Circle of Care

Lisa Bovee-Kemper

In religious community, we share our joys and our triumphs, our sorrows and our broken places.

In this circle of care, we make space for the complexity of life, the myriad experiences that bless and break our hearts. The truth of human experience dictates that on any given day, we each come to the table with hearts in different places. It is especially so on this day, invented to honor women who nurture.

In this circle of care, we honor the truth that mothering is not and never will be quantified in one single descriptor. Mothering can be elusive or infuriating, fulfilling or confusing, commonplace or triumphant. It exists in the every day experiences of each person. There is no human being that is not connected to or disconnected from a mother.

And so we honor the complexity of experience, writ large in flowered platitudes, but here in this space laid bare, honoring the truth in each of our hearts. There is room for all in this circle:

If you have carried a child or children, whether or not they came to be born, we see you.

If you have fervently wished to do so, and circumstances of fate made it impossible, we see you.

If you love children we cannot see, whether because of death or estrangement, we see you.

If you never wanted to be a mother, we see you.

If you are happy to mother other people’s children, as an educator, an auntie, or a foster parent, we see you.

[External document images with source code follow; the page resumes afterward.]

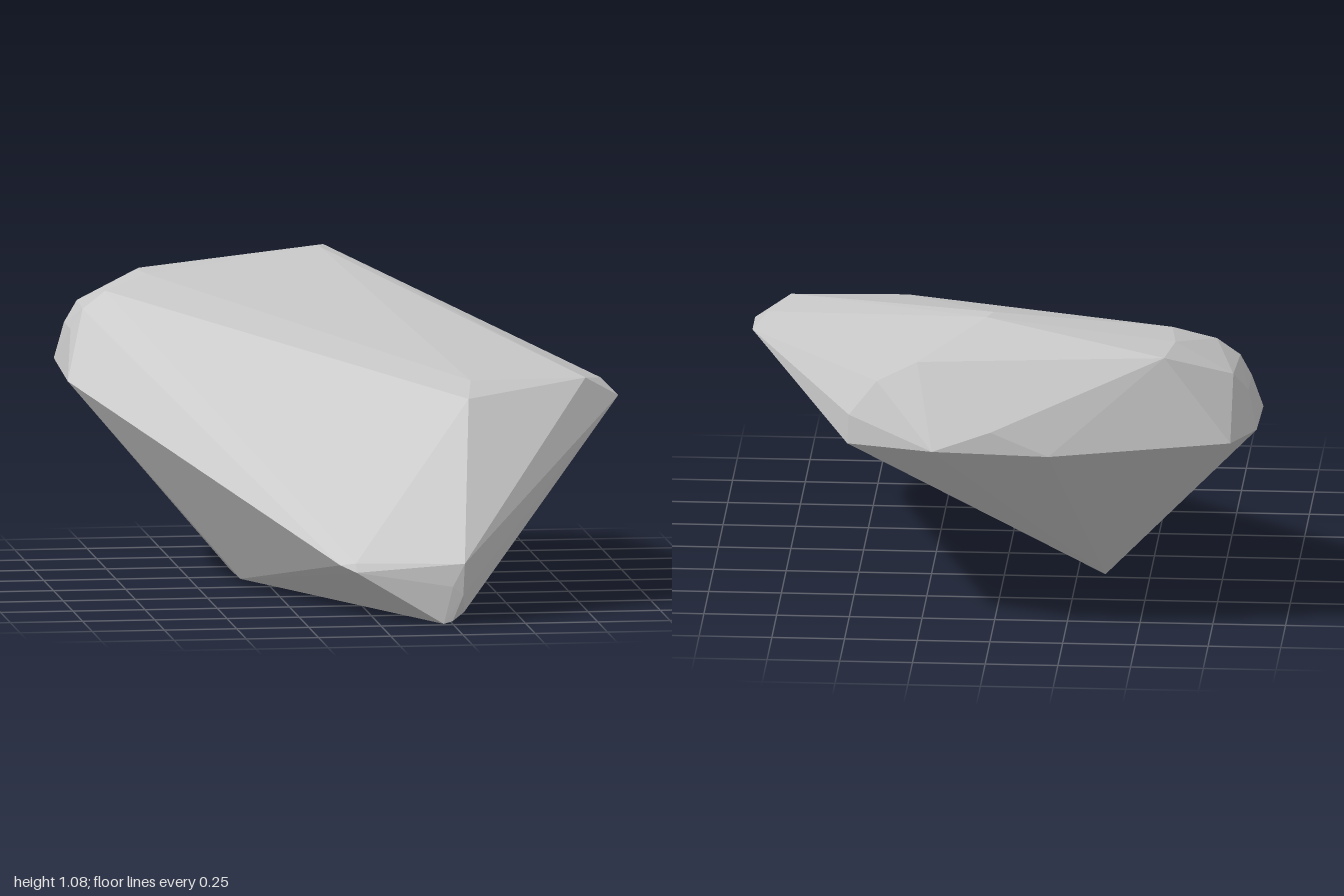
import * as THREE from 'three';
import { ConvexGeometry } from 'three/addons/geometries/ConvexGeometry.js';

// Corner points of the rock, grouped by region
const base = [[-0.35, 0.02, -0.28], [-0.345, 0.02, -0.06], [-0.08, 0, 0.25], [0.22, 0, 0.98]];
const frontTip = [
  [0.25, 0.01, 0.985], [0.29, 0.04, 0.98], [0.285, 0.1, 0.998], [0.25, 0.13, 0.995],
  [0.29, 0.21, 1], [-0.07, 0.17, 0.89], [-0.12, 0.19, 0.84], [-0.07, 0.2, 0.875],
];
const rightShoulder = [
  [0.36, 0.72, 0.575], [0.38, 0.77, 0.48], [0.78, 0.77, 0.46],
  [0.85, 0.75, 0.32], [0.9, 0.7, 0.41], [0.9, 0.7, 0.27],
];
const crest = [
  [0.01, 1.08, -0.66], [0.03, 1.08, -0.72],
  [-0.6, 1.01, -0.57], [-0.62, 1.005, -0.72], [-0.59, 0.99, -0.86],
];
const leftRim = [
  [-0.9, 0.67, -0.38], [-0.87, 0.83, -0.53], [-0.83, 0.9, -0.52], [-0.75, 0.96, -0.53],
  [-0.9, 0.7, -0.74], [-0.87, 0.83, -0.7], [-0.82, 0.9, -0.74], [-0.82, 0.7, -0.9],
];
const back = [
  [-0.2, 0.67, -1], [0, 0.75, -0.99], [0.2, 0.68, -1],
  [0.26, 0.955, -0.85], [0.4, 0.88, -0.84], [0.495, 0.76, -0.85], [0.5, 0.66, -0.86],
];

export function createModel() {
  const group = new THREE.Group();
  group.name = 'rock';

  // Faceted boulder wrapped tightly around the corners
  const stone = new THREE.MeshStandardMaterial({ color: 0xc5c5c5 });
  stone.name = 'pale grey stone';
  const points = [base, frontTip, rightShoulder, crest, leftRim, back]
    .flat()
    .map((p) => new THREE.Vector3(...p));
  const boulder = new THREE.Mesh(new ConvexGeometry(points), stone);
  boulder.name = 'boulder';
  group.add(boulder);

  return group;
}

If your mother hurt you, physically or emotionally, we see you.

If you had no mother at all, we see you.

If your mother is or was your best friend, we see you.

If your gender says you are not a mother, and yet you take on the role of nurturer, we see you.

If you wonder whether your mothering has been enough, we see you.

And if yours is a different truth altogether, we honor your unspoken story.

There is room for all in this circle. May it be so, today and always.